Ashan is a 63-year-old man who belongs to China’s lost gay generation. He started building the oral history of Guangzhou’s older gay community, with the hope that people can learn from it and better understand the LGBT community.
Wang Chunsheng
 -  Children are the future of the country.
Wang Chunsheng is a vaccination doctor at a remote county in central China’s Hunan Province. He has spent over 38 years traveling over the mountains to vaccinate local children. “Children are the future of the country,” said Wang Chunsheng.
Leung Ting
 -  To win respect, morality is king, not being a tyrant with an iron fist.
Leung Ting follows in the footsteps of the great master Ip Man (Ye Wen) and practices Wing Tsun. In 1968, Leung became the first kung fu master to teach Wing Tsun in Hong Kong’s colleges. He established the International Wing Tsun Association and it now has over 4,000 branches in more than 60 countries and regions.
Rao Pingru
 -  Love never ends.
When Meitang died in 2008, her husband Pingru began learning to paint at the age of 87 to record their daily life.
Yang Guoqing
 -  Chinese or Japanese, they were both victims of war.
Yang Guoqing operates a deli in Beijing’s Changping District. In the basement of his deli, he set up a small memorial hall that contains display of helmets, shells, even human remains. He spent decades searching the battlefield of the Nankou Campaign and set up his shrine as an “overdue monument” to those martyrs in the wilderness.
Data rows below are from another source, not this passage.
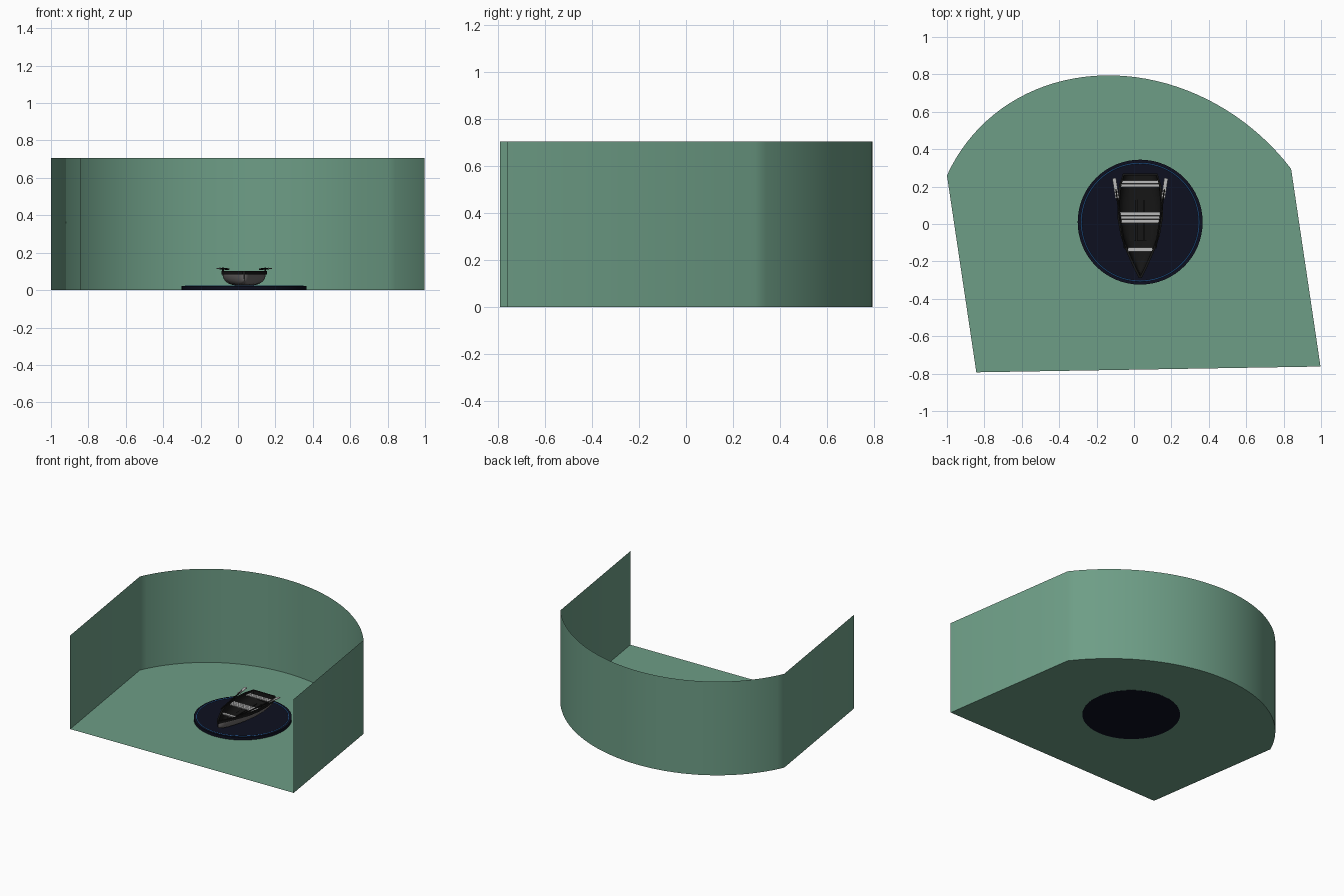
import bpy, bmesh, math
from mathutils import Vector

if "Cube" in bpy.data.objects:
    bpy.data.objects.remove(bpy.data.objects["Cube"])

CX, CY = 0.033, 0.01          # centre of the round plinth


def mat(name, r, g, b):
    m = bpy.data.materials.new(name)
    m.diffuse_color = (r, g, b, 1)
    m.use_nodes = True
    m.node_tree.nodes["Principled BSDF"].inputs["Base Color"].default_value = m.diffuse_color
    return m


GREEN = mat("sage_green", 0.155, 0.34, 0.24)
NAVY = mat("dark_navy", 0.004, 0.005, 0.014)
BLUE = mat("bright_blue", 0.03, 0.2, 0.6)
BLACK = mat("black", 0.008, 0.008, 0.008)
HULL = mat("hull_grey", 0.15, 0.14, 0.14)
WOOD = mat("pale_grey", 0.5, 0.5, 0.5)


def make(name, verts, faces, mats, smooth=True):
    me = bpy.data.meshes.new(name)
    me.from_pydata([tuple(v) for v in verts], [], faces)
    for m in mats:
        me.materials.append(m)
    ob = bpy.data.objects.new(name, me)
    bpy.context.collection.objects.link(ob)
    bpy.ops.object.select_all(action='DESELECT')
    ob.select_set(True)
    bpy.context.view_layer.objects.active = ob
    if smooth:
        bpy.ops.object.shade_smooth_by_angle(angle=math.radians(35))
    return ob


def box(name, center, size, m, turn=0):
    bpy.ops.mesh.primitive_cube_add(size=1, location=center, rotation=(0, 0, turn))
    ob = bpy.context.object
    ob.name = name
    ob.scale = size
    ob.data.materials.append(m)
    return ob


def tube(name, pts, radius, m, cyclic=False):
    cu = bpy.data.curves.new(name, 'CURVE')
    cu.dimensions = '3D'
    cu.bevel_depth = radius
    cu.bevel_resolution = 2
    cu.use_fill_caps = True
    sp = cu.splines.new('POLY')
    sp.points.add(len(pts) - 1)
    for p, q in zip(sp.points, pts):
        p.co = (*q, 1)
    sp.use_cyclic_u = cyclic
    cu.materials.append(m)
    ob = bpy.data.objects.new(name, cu)
    bpy.context.collection.objects.link(ob)
    return ob


# Stage outline: straight sides, sheared circular arc at the back
R, B0, N = 1.077, -0.56, 40
end = math.asin(0.92 / R)
outline = [(0.997, -0.762)]
for i in range(N + 1):
    t = end - 2 * end * i / N
    a, b = R * math.sin(t), R * math.cos(t) + B0
    outline.append((-0.08 + a - 0.148 * b, 0.2775 + 0.019 * a + b))
outline.append((-0.843, -0.793))
n = len(outline)
make("floor", [(x, y, 0.001) for x, y in outline], [list(range(n))], [GREEN], False)
make("wall", [(x, y, z) for z in (0, 0.706) for x, y in outline],
     [(i, i + 1, n + i + 1, n + i) for i in range(n - 1)], [GREEN])

# Round plinth with glowing ring
bpy.ops.mesh.primitive_cylinder_add(vertices=64, radius=0.334, depth=0.022,
                                    location=(CX, CY, 0.011))
plinth = bpy.context.object
plinth.name = "plinth"
plinth.data.materials.append(NAVY)
bpy.ops.object.shade_smooth_by_angle(angle=math.radians(35))
ring = [(CX + 0.315 * math.cos(k * math.tau / 64), CY + 0.315 * math.sin(k * math.tau / 64), 0.022)
        for k in range(64)]
tube("plinth_ring", ring, 0.0025, BLUE, True)

# Boat hull: stations from stern to bow (y, half width, keel height)
TOP = 0.098
stations = [(0.265, 0.09, 0.034), (0.2, 0.108, 0.028), (0.12, 0.116, 0.024),
            (0.03, 0.115, 0.023), (-0.06, 0.099, 0.023), (-0.13, 0.075, 0.024),
            (-0.19, 0.049, 0.027), (-0.24, 0.026, 0.034), (-0.285, 0.003, 0.05)]
M = 16
verts, faces = [], []
for y, w, k in stations:
    for j in range(M + 1):
        a = math.pi * j / M
        c, s = math.cos(a), math.sin(a)
        x = math.copysign(abs(c) ** 0.65, c) * w
        verts.append((CX + x, y, TOP - (TOP - k) * abs(s) ** 0.75))
for i in range(len(stations) - 1):
    for j in range(M):
        p = i * (M + 1) + j
        faces.append((p, p + 1, p + M + 2, p + M + 1))
faces.append(tuple(range(M, -1, -1)))          # transom
hull = make("hull", verts, faces, [HULL, BLACK])
bm = bmesh.new()
bm.from_mesh(hull.data)
bmesh.ops.recalc_face_normals(bm, faces=bm.faces)
low = min(bm.faces, key=lambda f: f.calc_center_median().z)
if low.normal.z > 0:
    bmesh.ops.reverse_faces(bm, faces=bm.faces)
bm.to_mesh(hull.data)
bm.free()
sol = hull.modifiers.new("shell", 'SOLIDIFY')
sol.thickness = 0.005
sol.offset = -1
sol.material_offset = 1
sol.material_offset_rim = 1

# Gunwale rail: rectangular strip round the rim
loop = [(w, y) for y, w, k in stations] + [(-w, y) for y, w, k in reversed(stations)]
L = len(loop)
rv, rf = [], []
for i, (x, y) in enumerate(loop):
    px, py = loop[i - 1]
    qx, qy = loop[(i + 1) % L]
    nrm = Vector((-(qy - py), qx - px)).normalized()
    if nrm.dot(Vector((x, y))) < 0:
        nrm = -nrm
    for off, z in ((0.006, 0.084), (0.006, 0.103), (-0.006, 0.103), (-0.006, 0.084)):
        rv.append((CX + x + nrm.x * off, y + nrm.y * off, z))
    for j in range(4):
        b, d = 4 * i, 4 * ((i + 1) % L)
        rf.append((b + j, b + (j + 1) % 4, d + (j + 1) % 4, d + j))
make("gunwale", rv, rf, [BLACK], False)

# Bench seats made of planks (y centre, length, plank count, plank depth)
for name, yc, length, count, depth in (("stern_seat", 0.215, 0.205, 2, 0.02),
                                       ("middle_seat", 0.035, 0.222, 3, 0.02),
                                       ("bow_seat", -0.137, 0.132, 1, 0.024)):
    for i in range(count):
        y = yc + (i - (count - 1) / 2) * depth
        box(f"{name}_plank_{i + 1}", (CX, y, 0.086), (length, depth - 0.003, 0.008), WOOD)

# Inside ribs and floor boards
for i in (-1, 0, 1):
    box("floor_board", (CX + i * 0.04, 0.06, 0.035), (0.034, 0.3, 0.006), BLACK)

# Oars resting on the gunwales, mirrored left and right
for side, label in ((-1, "left"), (1, "right")):
    tip = Vector((CX + side * 0.139, 0.245, 0.116))
    grip = Vector((CX + side * 0.083, -0.13, 0.112))
    d = (tip - grip).normalized()
    tube(f"{label}_oar_shaft", [grip, tip - d * 0.06], 0.0045, BLACK)
    turn = math.atan2(-d.x, d.y)
    box(f"{label}_oar_blade", tip - d * 0.055, (0.02, 0.11, 0.004), WOOD, turn)
    pin = grip + d * 0.2
    tube(f"{label}_oarlock", [(pin.x, pin.y, 0.098), (pin.x, pin.y, 0.122)], 0.005, BLACK)
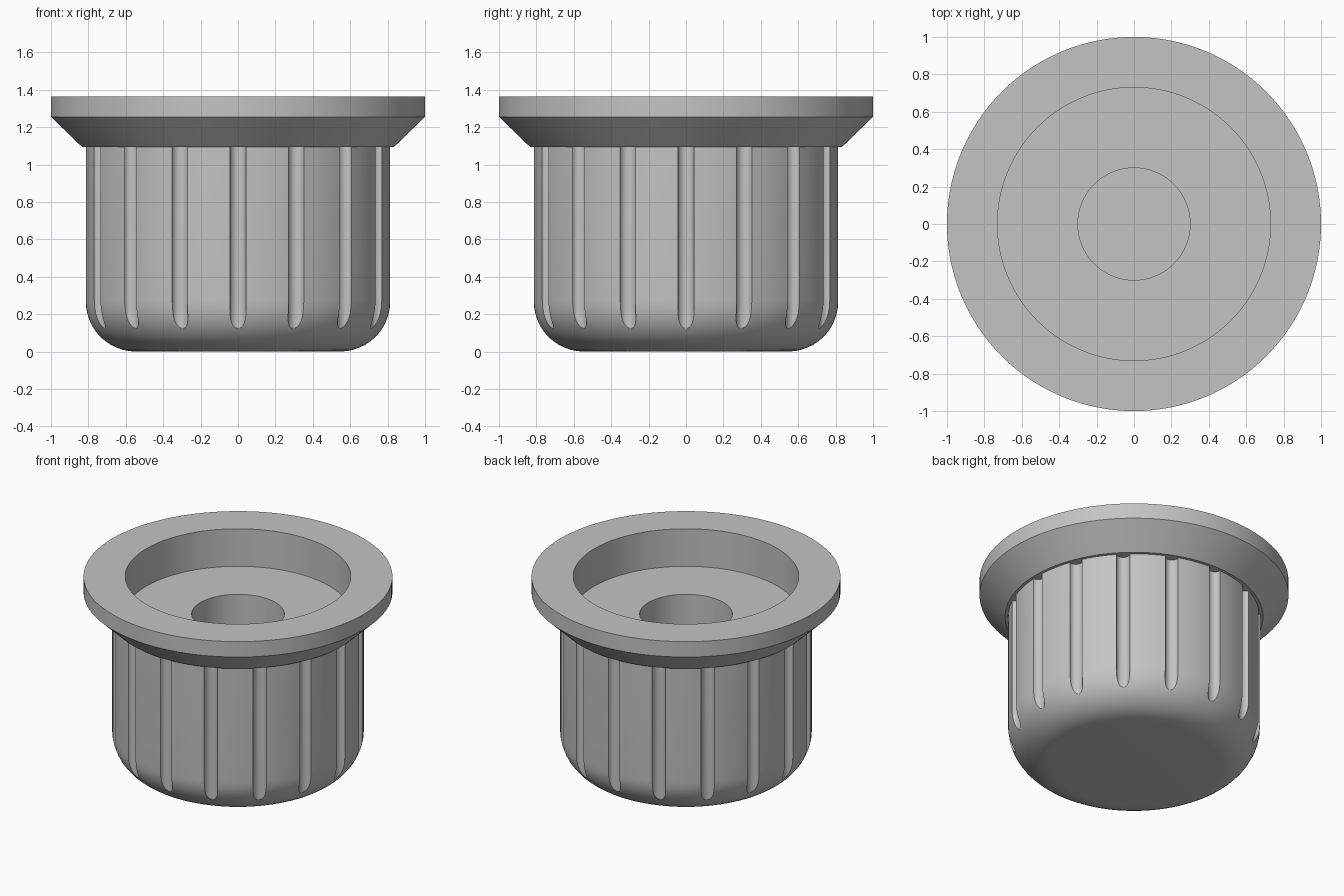
import bpy, bmesh
from math import sin, cos, pi, radians
from mathutils import Matrix

default = bpy.data.objects.get("Cube")
if default:
    bpy.data.objects.remove(default, do_unlink=True)

SEGMENTS = 128
GROOVES = 16
BODY_R, FILLET = 0.815, 0.27
LEDGE_Z, TOP_Z, BORE_Z = 1.095, 1.365, 0.3

grey = bpy.data.materials.new("plain grey")
grey.use_nodes = True
grey.diffuse_color = (0.55, 0.55, 0.55, 1)
grey.node_tree.nodes["Principled BSDF"].inputs["Base Color"].default_value = (0.55, 0.55, 0.55, 1)


def add_object(name, bm):
    bmesh.ops.recalc_face_normals(bm, faces=bm.faces)
    mesh = bpy.data.meshes.new(name)
    bm.to_mesh(mesh)
    bm.free()
    mesh.materials.append(grey)
    obj = bpy.data.objects.new(name, mesh)
    bpy.context.collection.objects.link(obj)
    return obj


def revolve(name, profile):
    """Closed solid from (radius, height) points, capped at both ends."""
    bm = bmesh.new()
    rings = [[bm.verts.new((r * cos(2 * pi * i / SEGMENTS), r * sin(2 * pi * i / SEGMENTS), z))
              for i in range(SEGMENTS)] for r, z in profile]
    for low, high in zip(rings, rings[1:]):
        for i in range(SEGMENTS):
            j = (i + 1) % SEGMENTS
            bm.faces.new((low[i], low[j], high[j], high[i]))
    bm.faces.new(rings[0])
    bm.faces.new(rings[-1])
    return add_object(name, bm)


# Cup body: rounded foot, straight wall, flared rim, recess and blind bore
foot = [(BODY_R - FILLET + FILLET * sin(a), FILLET - FILLET * cos(a))
        for a in (pi / 2 * k / 12 for k in range(13))]
rim = [(BODY_R, LEDGE_Z), (0.835, LEDGE_Z), (1, 1.255), (1, TOP_Z)]
inside = [(0.73, TOP_Z), (0.73, LEDGE_Z + 0.002), (0.3, LEDGE_Z + 0.002), (0.3, BORE_Z)]
body = revolve("grooved_plug_body", foot + rim + inside)

# Vertical round grooves that run out through the rounded foot
bm = bmesh.new()
bottom = -0.1
for k in range(GROOVES):
    place = (Matrix.Rotation(2 * pi * k / GROOVES, 4, 'Z')
             @ Matrix.Translation((BODY_R, 0, (LEDGE_Z + bottom) / 2)))
    bmesh.ops.create_cone(bm, cap_ends=True, segments=24, radius1=0.044, radius2=0.044,
                          depth=LEDGE_Z - bottom, matrix=place)
cutter = add_object("groove_cutter", bm)
cutter.hide_render = True

cut = body.modifiers.new("grooves", 'BOOLEAN')
cut.operation = 'DIFFERENCE'
cut.solver = 'EXACT'
cut.object = cutter

bpy.ops.object.select_all(action='DESELECT')
body.select_set(True)
bpy.context.view_layer.objects.active = body
bpy.ops.object.modifier_apply(modifier=cut.name)
bpy.data.objects.remove(cutter, do_unlink=True)
bpy.ops.object.shade_smooth_by_angle(angle=radians(30))
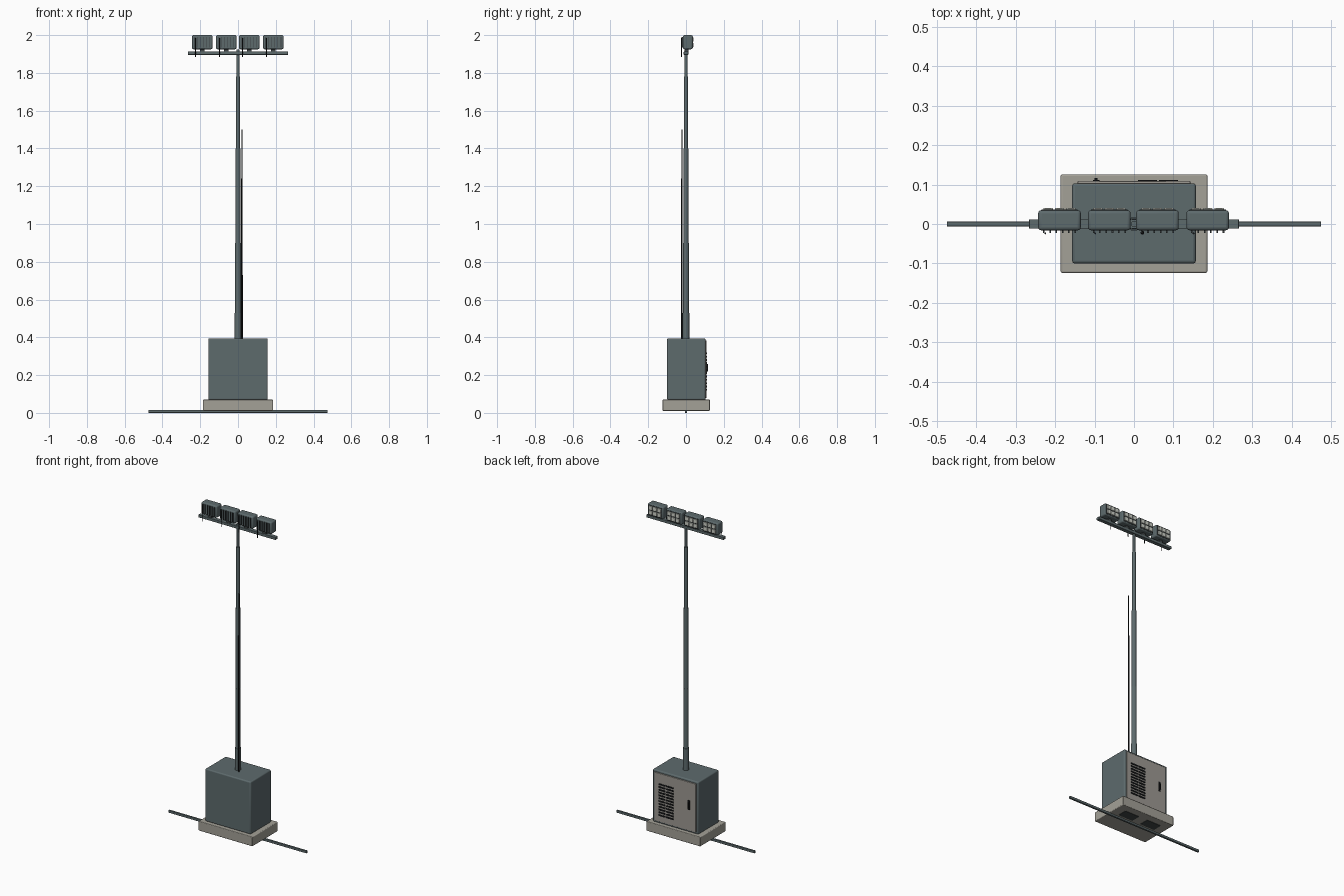
import bpy, math

if "Cube" in bpy.data.objects:
    bpy.data.objects.remove(bpy.data.objects["Cube"])


def material(name, r, g, b):
    m = bpy.data.materials.new(name)
    m.diffuse_color = (r, g, b, 1)
    m.use_nodes = True
    m.node_tree.nodes["Principled BSDF"].inputs["Base Color"].default_value = m.diffuse_color
    return m


STEEL = material("blue grey steel", 0.11, 0.145, 0.152)
CONCRETE = material("warm concrete", 0.37, 0.355, 0.31)
DOOR = material("door grey", 0.34, 0.32, 0.29)
BLACK = material("black rubber", 0.008, 0.009, 0.01)
DARK = material("dark grey", 0.05, 0.06, 0.062)
LENS = material("pale lens", 0.62, 0.64, 0.58)


def box(name, x, y, z, mat, bevel=0.0):
    """Box from (min, max) pairs on each axis."""
    bpy.ops.mesh.primitive_cube_add(
        size=1, location=[(a + b) / 2 for a, b in (x, y, z)])
    o = bpy.context.object
    o.name = name
    o.scale = [b - a for a, b in (x, y, z)]
    bpy.ops.object.transform_apply(location=False, rotation=False, scale=True)
    o.data.materials.append(mat)
    if bevel:
        mod = o.modifiers.new("rounded edges", 'BEVEL')
        mod.width = bevel
        mod.segments = 3
        bpy.ops.object.shade_smooth_by_angle(angle=math.radians(35))
    return o


def rod(name, x, y, z0, z1, r, mat, sides=24):
    bpy.ops.mesh.primitive_cylinder_add(
        vertices=sides, radius=r, depth=z1 - z0, location=(x, y, (z0 + z1) / 2))
    o = bpy.context.object
    o.name = name
    o.data.materials.append(mat)
    bpy.ops.object.shade_smooth_by_angle(angle=math.radians(35))
    return o


# Stabiliser bar and plinth
box("stabiliser_bar", (-0.475, 0.475), (-0.006, 0.006), (0, 0.015), STEEL, 0.002)
box("plinth", (-0.186, 0.186), (-0.124, 0.126), (0.011, 0.07), CONCRETE, 0.004)
for s in (-1, 1):
    box("underside_pocket", (s * 0.08 - 0.05, s * 0.08 + 0.05), (0.02, 0.08),
        (0.009, 0.012), DARK)

# Cabinet and rear door
box("cabinet", (-0.157, 0.157), (-0.1, 0.103), (0.068, 0.395), STEEL, 0.007)
box("rear_door", (-0.143, 0.143), (0.1, 0.109), (0.08, 0.382), DOOR, 0.002)

# Louvres in two columns
for row in range(12):
    z = 0.118 + row * 0.0175
    for x in (0.034, 0.088):
        box("louvre", (x - 0.024, x + 0.024), (0.106, 0.112), (z, z + 0.009), BLACK)

# Door handle
box("handle_plate", (-0.104, -0.088), (0.107, 0.1115), (0.21, 0.27), BLACK, 0.001)
box("handle_grip", (-0.1, -0.092), (0.11, 0.117), (0.22, 0.258), BLACK, 0.001)

# Telescopic mast
stages = [(0.38, 0.53, 0.0175), (0.53, 0.9, 0.0155), (0.9, 1.4, 0.013),
          (1.4, 1.78, 0.0105), (1.78, 1.925, 0.0075)]
for z0, z1, r in stages:
    rod("mast_stage", 0, 0, z0, z1, r, STEEL)

# Cable rod beside the mast
for z0, z1, r in [(0.39, 0.73, 0.0045), (0.73, 1.24, 0.0038), (1.24, 1.5, 0.003)]:
    rod("cable_rod", 0.021, -0.022, z0, z1, r, BLACK, 12)

# Crossbar
box("crossbar", (-0.266, 0.266), (-0.012, 0.012), (1.896, 1.913), STEEL, 0.002)

# Floodlights
for cx in (-0.189, -0.0625, 0.0595, 0.187):
    box("lamp_housing", (cx - 0.054, cx + 0.054), (-0.016, 0.035),
        (1.925, 2.0), STEEL, 0.008)
    box("lamp_bracket", (cx - 0.012, cx + 0.012), (-0.008, 0.012),
        (1.91, 1.93), DARK)
    # Cooling fins
    for i in range(6):
        fx = cx - 0.04 + i * 0.016
        box("cooling_fin", (fx - 0.002, fx + 0.002), (-0.023, -0.012),
            (1.934, 1.991), DARK)
    rod("lamp_cable", cx - 0.036, -0.024, 1.885, 1.985, 0.0022, BLACK, 10)
    # Lens frame and cells
    box("lens_frame", (cx - 0.047, cx + 0.047), (0.03, 0.0365),
        (1.931, 1.994), DARK, 0.002)
    for col in (-1, 0, 1):
        for row in (-1, 1):
            x, z = cx + col * 0.029, 1.9625 + row * 0.0145
            box("lens", (x - 0.012, x + 0.012), (0.034, 0.0405),
                (z - 0.0115, z + 0.0115), LENS, 0.002)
Gai Junyi
 -  I know my persistence means something when I see self-produced tofu and soybean milk on Chinese people's table.
Gai Junyi has dedicated 60 years of his life to studying soybeans in China and has spent two decades collecting soybean seeds. These jars contain 18,000 kinds of seed, making it the world’s largest soybean germplasm repository, and a Chinese scientific treasure.
Lin Lanzi
 -  They work in the hell of darkness to bring light to others.
In the darkness of the pits, coal miners were so completely covered in soot that people could only see their white teeth. Painter Lin Lanzi used heavy brush strokes to portray these miners. His paintings paid tribute to ordinary Chinese workers.
Wang Weili
 -  When I was narrating; he was able to add to the sound with mental images. It became alive as if he could see them.
In 2009, Wang Weili established a cinema for blind people called “Xinmu," which literally means "seeing with the heart."


Send us your story to: 1.3_billion@cgtn.com